Research & Advocacy
We conduct research in areas of gross under-investment to support funders to increase their knowledge and their giving in under-served areas. Our reports feature practical recommendations, and we provide follow-up support to senior leaders and trustees to implement the changes that are needed.
Climate Change & Social Change: how funders can act on both
The independence and financial freedom that foundations have presents an incredible opportunity for our sector to take a leadership role in tackling the climate crisis. The environmental emergency poses a threat to the communities we exist to serve – but addressing it can provide many co-benefits that will not only protect against future harm, but also improve lives in the here and now.

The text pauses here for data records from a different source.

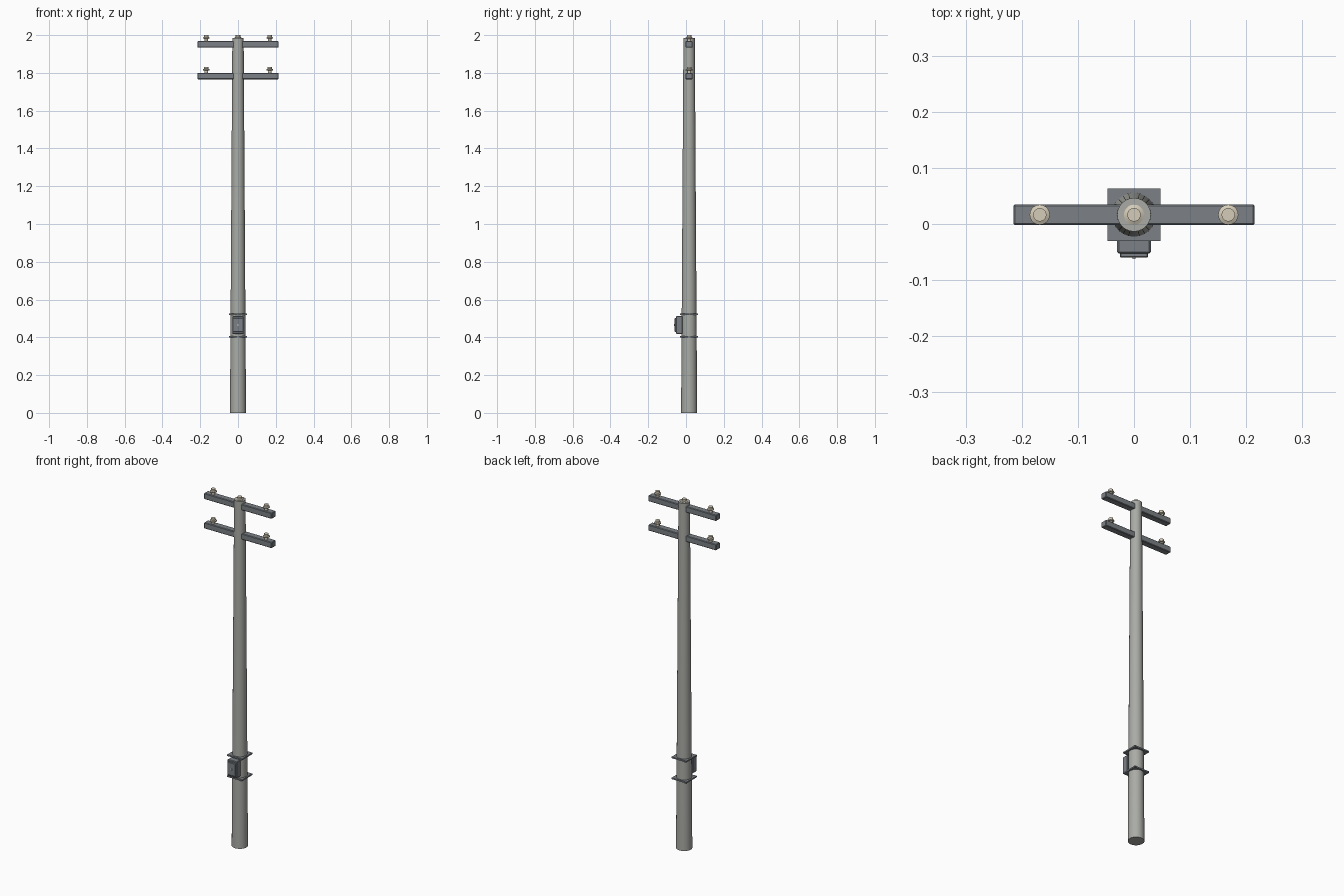
import bpy, bmesh, math

if "Cube" in bpy.data.objects:
    bpy.data.objects.remove(bpy.data.objects["Cube"])

CY = 0.0165  # pole axis offset in y


def material(name, rgb):
    m = bpy.data.materials.new(name)
    m.diffuse_color = (*rgb, 1)
    m.use_nodes = True
    m.node_tree.nodes["Principled BSDF"].inputs["Base Color"].default_value = m.diffuse_color
    return m


concrete = material("concrete", (0.40, 0.41, 0.38))
steel = material("steel", (0.20, 0.22, 0.24))
ceramic = material("ceramic", (0.66, 0.60, 0.48))


def finish(bm, name, mat, smooth=False):
    bmesh.ops.recalc_face_normals(bm, faces=bm.faces)
    me = bpy.data.meshes.new(name)
    bm.to_mesh(me)
    bm.free()
    me.materials.append(mat)
    ob = bpy.data.objects.new(name, me)
    bpy.context.collection.objects.link(ob)
    if smooth:
        bpy.ops.object.select_all(action='DESELECT')
        ob.select_set(True)
        bpy.context.view_layer.objects.active = ob
        bpy.ops.object.shade_smooth_by_angle(angle=math.radians(35))
    return ob


def box(name, lo, hi, mat, bevel=0.0):
    bm = bmesh.new()
    bmesh.ops.create_cube(bm, size=1)
    for v in bm.verts:
        v.co = [(a + b) / 2 + c * (b - a) for a, b, c in zip(lo, hi, v.co)]
    if bevel:
        bmesh.ops.bevel(bm, geom=bm.edges[:], offset=bevel, segments=1,
                        affect='EDGES', profile=0.5)
    return finish(bm, name, mat)


def lathe(name, profile, centre, mat, sides=24):
    """Closed turned solid from (radius, height) points, bottom to top."""
    bm = bmesh.new()
    rings = []
    for r, z in profile:
        rings.append([bm.verts.new((centre[0] + r * math.cos(2 * math.pi * i / sides),
                                    centre[1] + r * math.sin(2 * math.pi * i / sides),
                                    centre[2] + z)) for i in range(sides)])
    for a, b in zip(rings, rings[1:]):
        for i in range(sides):
            j = (i + 1) % sides
            bm.faces.new((a[i], a[j], b[j], b[i]))
    bm.faces.new(rings[0][::-1])
    bm.faces.new(rings[-1])
    return finish(bm, name, mat, smooth=True)


# Tapered pole
lathe("pole", [(0.0425, 0), (0.030, 1.985)], (0, CY, 0), concrete)

# Crossarms with pin insulators
insulator = [(0.010, -0.002), (0.010, 0.012), (0.018, 0.014), (0.018, 0.019),
             (0.012, 0.022), (0.012, 0.032)]
for level, top in (("lower", 1.80), ("upper", 1.968)):
    box(f"{level}_crossarm", (-0.215, CY - 0.0185, top - 0.034),
        (0.215, CY + 0.0185, top), steel, 0.003)
    for side, x in (("left", -0.168), ("middle", 0), ("right", 0.168)):
        if level == "lower" and side == "middle":
            continue
        lathe(f"{level}_{side}_insulator", insulator, (x, CY, top), ceramic, 20)

# Square clamp plates around the pole
for level, z in (("lower", 0.402), ("upper", 0.522)):
    box(f"{level}_clamp_plate", (-0.047, CY - 0.047, z - 0.004),
        (0.047, CY + 0.047, z + 0.004), steel)

# Control box with raised door and latch
box("control_box", (-0.030, -0.053, 0.418), (0.030, -0.018, 0.512), steel, 0.003)
box("box_door", (-0.025, -0.060, 0.428), (0.025, -0.050, 0.502), steel, 0.002)
box("door_latch", (-0.003, -0.0625, 0.461), (0.003, -0.058, 0.470), ceramic)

Throughout this report, you will hear stories of the disproportionate impacts of climate change on the most vulnerable. You will also hear from a number of Foundation CEOs on how and why they are responding to the climate emergency, as well as the linkages they see with their core work. This report is a must-read for any funder that wants to do more to address the climate emergency and wants to know where to start. It features practical ideas for how to use your grant giving, investments and convening power to address climate change today, even if it’s not your organisation’s core purpose.
If you’re a foundation looking to start or develop your journey on addressing climate change and would like to discuss your options, or if you have comments or queries about the report, we’d love to hear from you! Please send us a message using the form below and we’ll get back to you as soon as possible.
Missed Expertise: mapping experiences of first time trustees
Our research has shown that there is emerging good practice when it comes to diversifying chairs and trustees of boards. There is a rich mixture of quick wins and more long-term strategic changes that Trusts and foundations – and charities, more broadly – can make. In doing so, they can attract, retain and get the most from a wide range of people who would never previously have found themselves at board tables. New trustees from diverse backgrounds bring with them a wide variety of skills, knowledge and expertise that is often missed on boards. Much of this missed expertise stems from lived experiences of, and proximity to, the issues that a grant-giving organisation focuses on, and subsequently positions such individuals as having deep understandings into the realities of communities. The ability for trusts and foundation to really understand and relate to the communities that they exist to serve is often missing at board level. This is because the sector traditionally values working cultures and hiring practices that prioritise people from senior, highly professionalised, backgrounds.
This report focuses equally on both support that first-time trustees from diverse backgrounds often require, alongside changes that trusts, foundations and charities need to make in order to develop culturally more inclusive board environments. The report also seeks to shed light on the important role of chairs on boards, viewing them as fundamental to creating more inclusive board environments or in sustaining a culture that does not benefit first-time trustees from diverse backgrounds.